Meat and Livestock Australia, which acts on behalf of 47,000 meat producers, said Coles’ marketing strategy could frighten consumers into thinking beef from cattle raised on growth-promoting hormones was unsafe, despite years of scientific testing showing it posed no risk.

The group told The Sunday Age it was too early to tell if customers had stopped buying beef from retailers other than Coles, but if the industry was forced to stop using hormones due to unwarranted fear, ramifications could be widespread.

Victorian Farmers Federation president Andrew Broad said, “They’re creating a monster in the mind of consumers that this is bad … when the reality is there are no health risks with HGPs. The campaign implies that there’s some chemical being pumped into the beef, which is just a nonsense.”

Never go with the no-risk message.
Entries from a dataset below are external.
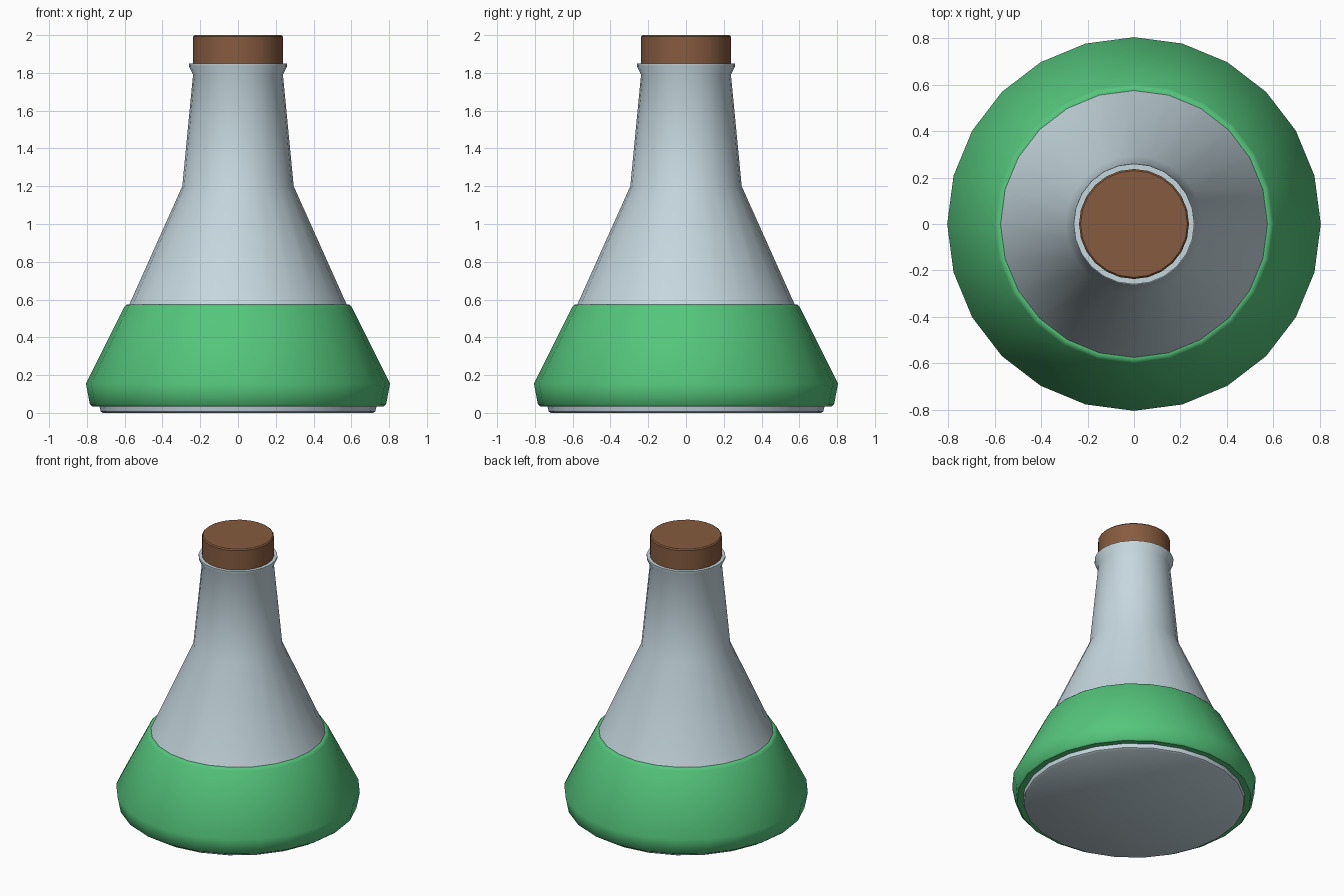
import bpy
import bmesh
from math import radians, tau
from mathutils import Matrix, Vector

cube = bpy.data.objects.get("Cube")
if cube:
    bpy.data.objects.remove(cube, do_unlink=True)


def material(name, colour):
    mat = bpy.data.materials.new(name)
    mat.use_nodes = True
    mat.diffuse_color = (*colour, 1)
    bsdf = next(n for n in mat.node_tree.nodes if n.type == 'BSDF_PRINCIPLED')
    bsdf.inputs["Base Color"].default_value = (*colour, 1)
    return mat


def lathe(name, profile, mat, sides=24):
    """Spin an (r, z) profile around z; end points at r = 0 close the solid."""
    bm = bmesh.new()
    verts = [bm.verts.new((r, 0, z)) for r, z in profile]
    edges = [bm.edges.new(pair) for pair in zip(verts, verts[1:])]
    bmesh.ops.spin(bm, geom=verts + edges, cent=(0, 0, 0), axis=(0, 0, 1),
                   angle=tau, steps=sides, use_duplicate=False)
    bmesh.ops.remove_doubles(bm, verts=bm.verts, dist=0.0005)
    bmesh.ops.recalc_face_normals(bm, faces=bm.faces)
    mesh = bpy.data.meshes.new(name)
    bm.to_mesh(mesh)
    bm.free()
    mesh.materials.append(mat)
    obj = bpy.data.objects.new(name, mesh)
    bpy.context.collection.objects.link(obj)
    bpy.ops.object.select_all(action='DESELECT')
    obj.select_set(True)
    bpy.context.view_layer.objects.active = obj
    bpy.ops.object.shade_smooth_by_angle(angle=radians(40))
    return obj


glass = material("pale glass", (0.56, 0.68, 0.73))
green = material("green liquid", (0.09, 0.56, 0.2))
brown = material("brown cork", (0.24, 0.105, 0.05))

# Glass flask: flat base, conical body, tapered neck and flared lip
lathe("flask", [(0, 0), (0.715, 0), (0.727, 0.008), (0.732, 0.03), (0.75, 0.15),
                (0.575, 0.575), (0.295, 1.2), (0.238, 1.79), (0.26, 1.835),
                (0.26, 1.85), (0.2, 1.85), (0.2, 1.78), (0, 1.78)], glass)

# Liquid band wrapped around the lower body
lathe("liquid", [(0, 0.035), (0.772, 0.035), (0.784, 0.045), (0.805, 0.155),
                 (0.602, 0.56), (0.592, 0.572), (0.58, 0.575), (0, 0.575)], green)

# Cork stopper with slightly softened edges
lathe("cork", [(0, 1.79), (0.19, 1.79), (0.237, 1.845), (0.237, 1.992),
               (0.23, 2), (0, 2)], brown)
There are always risks, but these are miniscule compared with the risks of dangerous microorganisms associated with beef. I’m still waiting for someone to step up and market microbial food safety – so there’s fewer sick people out there.

Simon Berger of Woolworths, rightly dismissed the campaign as “a supermarket gimmick that will be bad for the environment and bad for Australian farmers,” and that it would not follow Coles’ hucksterism.

“We have absolute confidence in the Australian beef industry … We have no plans to dictate to them how it’s produced. Removing technology means you need more cattle, eating more food, on more land, producing more methane over more time to produce the same beef. Someone will pay for that – either farmers or customers, as well as the environment.”

Coles spokesman Jim Cooper defended the campaign, and stressed that Coles wasn’t saying HGP-raised beef was unsafe, it was saying that HGP-free beef was of a higher quality and tasted better, adding, “We are doing what we need to do to improve the quality of beef we sell to customers and that’s all this is about for us.”

But nothing to improve the microbial safety of beef Coles sells to consumers.

CSIRO Professor Alan Bell confirmed there was no proof that HGPs in beef posed a health threat to consumers. But a recent CSIRO study, published in the journal Animal Production Science, supports Coles’ assertion that HGP-free beef is more tender. The study found the hormones had a ”negative influence” on tenderness, taste and quality.

HGPs have been used in Australia since 1979, and about 40 per cent of cattle are now implanted with slow-release HGPs, which add an estimated $210 million in production gains to the Australian beef industry each year.

The group said the amount of hormones found in HGP-raised beef was far lower than the level of hormones naturally occurring in many foods. One egg contained about the same amount of estrogen as 77 kilograms of beef.